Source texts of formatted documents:

○ ○ ○ ○ ○

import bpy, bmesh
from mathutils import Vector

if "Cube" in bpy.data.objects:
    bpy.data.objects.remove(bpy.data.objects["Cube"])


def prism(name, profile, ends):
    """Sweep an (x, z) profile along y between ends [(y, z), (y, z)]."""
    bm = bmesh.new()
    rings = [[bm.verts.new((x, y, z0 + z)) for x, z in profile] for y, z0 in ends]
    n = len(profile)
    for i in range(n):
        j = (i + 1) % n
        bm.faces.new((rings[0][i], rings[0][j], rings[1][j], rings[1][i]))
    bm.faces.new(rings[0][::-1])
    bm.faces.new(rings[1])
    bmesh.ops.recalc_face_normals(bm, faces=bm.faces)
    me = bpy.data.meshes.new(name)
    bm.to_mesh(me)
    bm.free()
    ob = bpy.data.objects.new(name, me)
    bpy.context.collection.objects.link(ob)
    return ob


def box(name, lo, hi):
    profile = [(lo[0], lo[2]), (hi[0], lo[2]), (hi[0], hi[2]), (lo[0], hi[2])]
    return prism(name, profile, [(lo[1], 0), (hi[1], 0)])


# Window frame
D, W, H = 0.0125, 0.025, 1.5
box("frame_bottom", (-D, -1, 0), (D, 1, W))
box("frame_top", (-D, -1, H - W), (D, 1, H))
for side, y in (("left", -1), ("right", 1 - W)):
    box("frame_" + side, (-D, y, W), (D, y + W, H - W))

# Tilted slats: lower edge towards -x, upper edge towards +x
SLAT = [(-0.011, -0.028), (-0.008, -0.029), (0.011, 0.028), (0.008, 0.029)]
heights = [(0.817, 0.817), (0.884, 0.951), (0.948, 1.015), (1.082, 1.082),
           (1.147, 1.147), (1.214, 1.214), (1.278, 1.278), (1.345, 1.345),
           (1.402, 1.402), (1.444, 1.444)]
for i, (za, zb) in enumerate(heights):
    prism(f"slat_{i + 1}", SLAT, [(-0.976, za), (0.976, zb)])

○ ○ ○ ○ ○

■ **TASK REQUIREMENTS**: Your job is to write out the data exactly as it stands.

■ **THE COMPLETED TASK**:
import bpy, bmesh
from mathutils import Vector

if "Cube" in bpy.data.objects:
    bpy.data.objects.remove(bpy.data.objects["Cube"])


def prism(name, profile, ends):
    """Sweep an (x, z) profile along y between ends [(y, z), (y, z)]."""
    bm = bmesh.new()
    rings = [[bm.verts.new((x, y, z0 + z)) for x, z in profile] for y, z0 in ends]
    n = len(profile)
    for i in range(n):
        j = (i + 1) % n
        bm.faces.new((rings[0][i], rings[0][j], rings[1][j], rings[1][i]))
    bm.faces.new(rings[0][::-1])
    bm.faces.new(rings[1])
    bmesh.ops.recalc_face_normals(bm, faces=bm.faces)
    me = bpy.data.meshes.new(name)
    bm.to_mesh(me)
    bm.free()
    ob = bpy.data.objects.new(name, me)
    bpy.context.collection.objects.link(ob)
    return ob


def box(name, lo, hi):
    profile = [(lo[0], lo[2]), (hi[0], lo[2]), (hi[0], hi[2]), (lo[0], hi[2])]
    return prism(name, profile, [(lo[1], 0), (hi[1], 0)])


# Window frame
D, W, H = 0.0125, 0.025, 1.5
box("frame_bottom", (-D, -1, 0), (D, 1, W))
box("frame_top", (-D, -1, H - W), (D, 1, H))
for side, y in (("left", -1), ("right", 1 - W)):
    box("frame_" + side, (-D, y, W), (D, y + W, H - W))

# Tilted slats: lower edge towards -x, upper edge towards +x
SLAT = [(-0.011, -0.028), (-0.008, -0.029), (0.011, 0.028), (0.008, 0.029)]
heights = [(0.817, 0.817), (0.884, 0.951), (0.948, 1.015), (1.082, 1.082),
           (1.147, 1.147), (1.214, 1.214), (1.278, 1.278), (1.345, 1.345),
           (1.402, 1.402), (1.444, 1.444)]
for i, (za, zb) in enumerate(heights):
    prism(f"slat_{i + 1}", SLAT, [(-0.976, za), (0.976, zb)])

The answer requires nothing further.